Two police officers who took smiling selfies at a memorial site for Elijah McClain, a black man who died in police custody last year, were fired and a third resigned before he could be terminated.
A fourth officer who saw the picture and replied “haha” in a text message also lost his job, Interim Aurora Police Chief Vanessa Wilson announced Friday.
“There is absolutely nothing funny about this,” she told reporters at a press conference.
Wilson said photographs taken by the officers showed them smiling at McClain’s memorial. One showed them reenacting a chokehold that officers used on McClain, who died several days after he was taken into custody.
“I am disgusted to my core,” the police chief said.
Erica Marrero and Kyle Dittrich were fired for being in the photographs. Jaren Jones resigned before he could be fired, officials said. Jason Rosenblatt, one of the officers who stopped McClain last year, was terminated for receiving the picture and responding with a laugh.
All four were found in violation of conduct unbecoming of an officer.

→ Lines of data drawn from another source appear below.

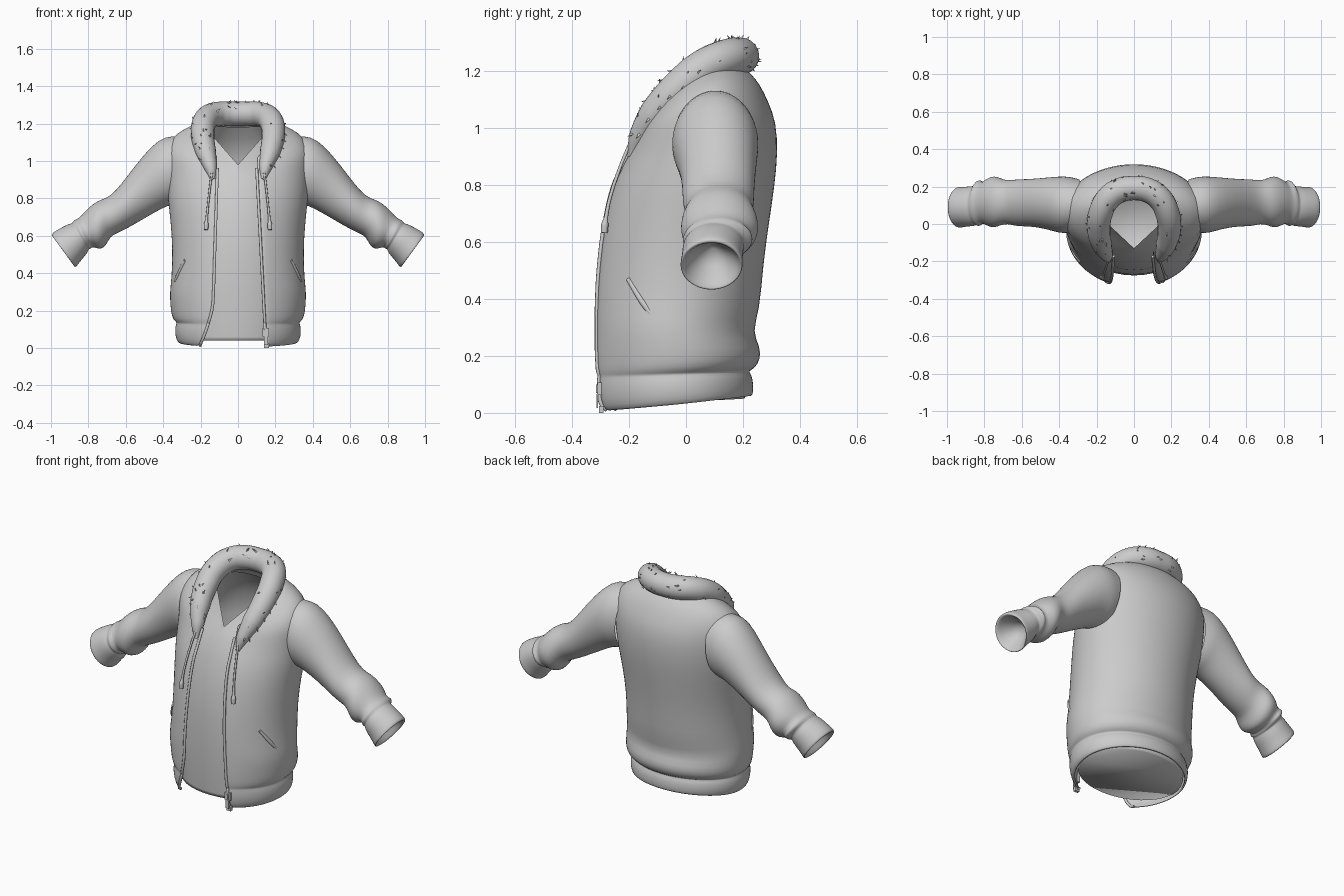
import bpy, bmesh, math, random
from mathutils import Vector

if "Cube" in bpy.data.objects:
    bpy.data.objects.remove(bpy.data.objects["Cube"])
random.seed(4)


def finish(ob, sub=0, thick=0, mirror=False):
    bpy.context.collection.objects.link(ob)
    bpy.context.view_layer.objects.active = ob
    for p in ob.data.polygons:
        p.use_smooth = True
    if mirror:
        ob.modifiers.new("Mirror", 'MIRROR')
    if thick:
        m = ob.modifiers.new("Solidify", 'SOLIDIFY')
        m.thickness, m.offset = thick, 0
    if sub:
        m = ob.modifiers.new("Subsurf", 'SUBSURF')
        m.levels = m.render_levels = sub
    return ob


def loft(name, rings, closed=True, cap_start=False, tip=None, **kw):
    """Skin a list of equally long point rings."""
    bm = bmesh.new()
    vr = [[bm.verts.new(p) for p in r] for r in rings]
    n = len(rings[0])
    for a, b in zip(vr, vr[1:]):
        for i in range(n if closed else n - 1):
            j = (i + 1) % n
            bm.faces.new((a[i], a[j], b[j], b[i]))
    if cap_start:
        bm.faces.new(vr[0])
    if tip:
        t = bm.verts.new(tip)
        for i in range(n):
            bm.faces.new((vr[-1][i], vr[-1][(i + 1) % n], t))
    bmesh.ops.recalc_face_normals(bm, faces=bm.faces)
    me = bpy.data.meshes.new(name)
    bm.to_mesh(me)
    bm.free()
    return finish(bpy.data.objects.new(name, me), **kw)


def tube(name, pts, radii, res=4):
    """Round tube through points, with a radius at each point."""
    cu = bpy.data.curves.new(name, 'CURVE')
    cu.dimensions = '3D'
    cu.bevel_depth, cu.bevel_resolution, cu.use_fill_caps = 1.0, res, True
    cu.resolution_u = 8
    s = cu.splines.new('BEZIER')
    s.bezier_points.add(len(pts) - 1)
    for bp, p, r in zip(s.bezier_points, pts, radii):
        bp.co, bp.radius = p, r
        bp.handle_left_type = bp.handle_right_type = 'AUTO'
    ob = bpy.data.objects.new(name, cu)
    bpy.context.collection.objects.link(ob)
    return ob


def spow(v, e):
    return math.copysign(abs(v) ** e, v)


def section(zf, zs, zb, hw, yf, yb, n=2.0, gap=None, seg=40):
    """Torso ring: heights at front, side, back; half width; front and back y."""
    cy = (yf + yb) / 2
    df = db = (yb - yf) / 2
    a, b = 0.0, 2 * math.pi
    if gap:
        a = math.asin(gap[0] / hw)
        b -= math.asin(gap[1] / hw)
        df /= math.cos(a)
    pts = []
    for i in range(seg):
        t = a + (b - a) * i / (seg - 1 if gap else seg)
        m = n if math.cos(t) > 0 else 2.0
        u = -spow(math.cos(t), 2 / m)
        z = zs + u * (zb - zf) / 2 + u * u * ((zb + zf) / 2 - zs)
        if n < 2 and u < 0:
            z = zs + u * (zs - zf)
        pts.append((hw * spow(math.sin(t), 2 / m), cy + u * (df if u < 0 else db), z))
    return pts


# Jacket shell, open down the front
spec = [(.005, .03, .06, .312, -.275, .225), (.02, .045, .07, .325, -.292, .23),
        (.07, .085, .10, .333, -.302, .232), (.115, .125, .135, .328, -.302, .225),
        (.128, .137, .147, .320, -.300, .212), (.14, .15, .16, .338, -.305, .238),
        (.17, .175, .19, .350, -.308, .256), (.22, .22, .23, .356, -.31, .256),
        (.30, .30, .285, .360, -.31, .226), (.37, .37, .36, .350, -.31, .254),
        (.52, .52, .52, .344, -.302, .265), (.68, .68, .68, .355, -.28, .288),
        (.80, .80, .80, .370, -.25, .306), (.87, .90, .91, .375, -.216, .317),
        (.92, .99, 1.02, .380, -.19, .312), (.95, 1.07, 1.09, .380, -.172, .284),
        (.965, 1.13, 1.15, .335, -.163, .255), (.975, 1.163, 1.185, .25, -.155, .225),
        (.98, 1.18, 1.21, .19, -.15, .20)]
rings = []
for s in spec:
    z = s[0]
    k = max(0, 1 - z / .95)
    gap = (.10 + .05 * k, .11 + .03 * k + .065 * max(0, 1 - z / .25) ** 1.5)
    rings.append(section(*s, gap=gap))
loft("jacket_body", rings, closed=False, thick=.012, sub=1)

# Zip tape along both front edges
for side, i in (("right", 0), ("left", -1)):
    pts = [Vector(r[i]) + Vector((0, -.002, .003)) for r in rings[:16]]
    tube("zip_tape_" + side, pts, [.008] * 16, 2)

# Inner shirt with V neck and closed hem
shirt = [(.04, .04, .05, .305, -.268, .205), (.06, .06, .06, .31, -.27, .21),
         (.30, .30, .30, .325, -.275, .205), (.50, .50, .50, .318, -.27, .24),
         (.70, .70, .70, .315, -.245, .265), (.84, .86, .88, .31, -.20, .28),
         (.92, .99, 1.02, .27, -.165, .26), (.955, 1.10, 1.12, .19, -.145, .2, 1.4),
         (.98, 1.15, 1.18, .15, -.13, .15, 1.0)]
loft("inner_shirt", [section(*s) for s in shirt], cap_start=True)

# Sleeves: top point x,z, bottom point x,z, y range
arm = [(.28, 1.13, .31, .78, -.03, .24), (.36, 1.135, .34, .765, -.05, .255),
       (.42, 1.118, .375, .762, -.05, .255), (.50, 1.04, .45, .722, -.025, .248),
       (.59, .922, .53, .675, -.012, .24), (.655, .838, .60, .635, -.01, .236),
       (.705, .80, .65, .612, .002, .232), (.745, .79, .685, .595, -.01, .248),
       (.79, .76, .705, .545, -.018, .255), (.825, .722, .735, .525, -.012, .245),
       (.85, .695, .77, .54, .005, .22), (.868, .688, .785, .537, -.008, .236),
       (.882, .678, .79, .527, -.012, .226), (.888, .665, .80, .53, .0, .2),
       (.905, .665, .80, .512, -.012, .205), (.96, .636, .845, .462, -.014, .198),
       (.992, .616, .864, .433, -.02, .2), (1.0, .602, .875, .430, -.02, .198),
       (.985, .595, .872, .447, -.006, .186), (.95, .60, .86, .475, .005, .178)]
rings = []
for k, (tx, tz, bx, bz, y0, y1) in enumerate(arm):
    c = Vector(((tx + bx) / 2, (y0 + y1) / 2, (tz + bz) / 2))
    v, w = Vector(((tx - bx) / 2, 0, (tz - bz) / 2)), Vector((0, (y1 - y0) / 2, 0))
    amp = .035 if 5 <= k <= 12 else 0
    ring = []
    for i in range(32):
        t = math.tau * i / 32
        f = 1 + amp * math.sin(2 * t + 2.1 * k) * abs(math.sin(t))
        ring.append(c + (v * math.cos(t) + w * math.sin(t)) * f)
    rings.append(ring)
loft("sleeves", rings, tip=(.83, .095, .585), sub=1, mirror=True)

# Thick fur collar
half = [(.135, -.195, .90, .012), (.148, -.165, .97, .036), (.172, -.11, 1.05, .055),
        (.188, -.03, 1.135, .063), (.178, .06, 1.21, .065), (.135, .14, 1.245, .066),
        (.07, .182, 1.252, .066)]
path = half + [(0, .192, 1.252, .065)] + [(-x, y, z, r) for x, y, z, r in half[::-1]]
tube("fur_collar", [p[:3] for p in path], [p[3] for p in path], 8)

# Small fur tufts scattered over the collar
bm = bmesh.new()
for _ in range(70):
    i = random.randrange(1, len(path) - 2)
    f = random.random()
    p, q = Vector(path[i][:3]), Vector(path[i + 1][:3])
    r = path[i][3] * (1 - f) + path[i + 1][3] * f
    axis = (q - p).normalized()
    c = p.lerp(q, f)
    out = Vector([random.uniform(-1, 1) for _ in range(3)]) + Vector((c.x * 4, c.y * 2, .2))
    out = (out - axis * out.dot(axis)).normalized()
    lean = axis * random.choice((-1, 1))
    side = out.cross(axis) * .006
    base = c + out * (r - .004)
    tri = [bm.verts.new(base + d) for d in (side, -side, lean * .012)]
    top = bm.verts.new(base + out * .018 + lean * .022)
    bm.faces.new(tri)
    for a, b in ((0, 1), (1, 2), (2, 0)):
        bm.faces.new((tri[a], tri[b], top))
bmesh.ops.recalc_face_normals(bm, faces=bm.faces)
me = bpy.data.meshes.new("fur_tufts")
bm.to_mesh(me)
bm.free()
bpy.context.collection.objects.link(bpy.data.objects.new("fur_tufts", me))

# Hood cords with weighted ends, and slanted pocket welts
for s, tag in ((1, "right"), (-1, "left")):
    tube("cord_" + tag, [(s * .138, -.195, .95), (s * .15, -.232, .86), (s * .162, -.268, .75),
                         (s * .168, -.281, .685), (s * .17, -.285, .66), (s * .171, -.287, .632)],
         [.006, .006, .006, .007, .013, .012], 3)
    tube("pocket_welt_" + tag, [(s * .283, -.203, .47), (s * .322, -.15, .385),
                                (s * .345, -.085, .30)], [.008, .011, .007], 2)


# Zip slider and pull tab
def box(name, loc, size):
    bpy.ops.mesh.primitive_cube_add(size=1, location=loc)
    ob = bpy.context.object
    ob.name, ob.scale = name, size
    m = ob.modifiers.new("Bevel", 'BEVEL')
    m.width = .003


box("zip_slider", (.148, -.302, .085), (.034, .018, .045))
box("zip_bridge", (.148, -.312, .085), (.012, .008, .03))
box("zip_pull", (.15, -.312, .042), (.02, .006, .05))
box("zip_end", (.152, -.298, .012), (.028, .016, .024))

The photographs were taken on Oct. 20, 2019, about two months after McClain perished. His death is under investigation by the FBI, the Department of Justice, and the state attorney general’s office.
A fifth officer who was sent one of the pictures spent months struggling with what to do before deciding to send it to higher-ups.
Wilson learned of the photographs on June 25 and immediately ordered an internal affairs investigation. The officers were placed on paid administrative leave as an expedited probe took place.
The officers were fired on Friday. They defended themselves by saying they were trying to cheer up a friend by sending the photographs, according to the police chief.
The officers didn’t submit any information to the chief for her consideration before she officially terminated them after the mandated 72-hour waiting period. They requested an investigative review board look at the case but Wilson denied that request.
“Nothing was going to change my mind on termination, therefore I denied their right to an investigative review board, and I am legally able to do so,” Wilson said.
Wilson described the pictures as “very disturbing” and paused throughout the press conference to gather her emotions. She said she delayed speaking about the case because she wanted to meet with McClain’s mother to show her the pictures, a meeting that took place earlier Friday.
Wilson apologized to the McClain family and law enforcement agencies across the nation, highlighting how one officer came forward with the photographs.
“We know that there are cops that have integrity. They understand duty and they understand honor. These four don’t get it,” she said.
If any officer disagrees with the decision to fire the officers, she added, she will gladly accept their resignations.
The Aurora Police Association Board of Directors said the internal investigation was conducted “in an unprecedented fashion,” with officers ordered to give interviews on short notice, making it difficult to properly prepare.
Officers’ phones were also confiscated and the file review process was abbreviated and defective, the board of the police union said in a statement, calling the probe a violation of officers’ due process rights.
“A standard internal affairs case takes several months. This case took nine days. This investigation is a rush to judgement,” the board said, calling for Wilson to be dropped from consideration for being the permanent police chief.
Asked about the criticism, Wilson told reporters, “It is my prerogative, and the public outcry and demand for justice for Elijah, and just the absolute—they don’t deserve to wear a badge anymore.”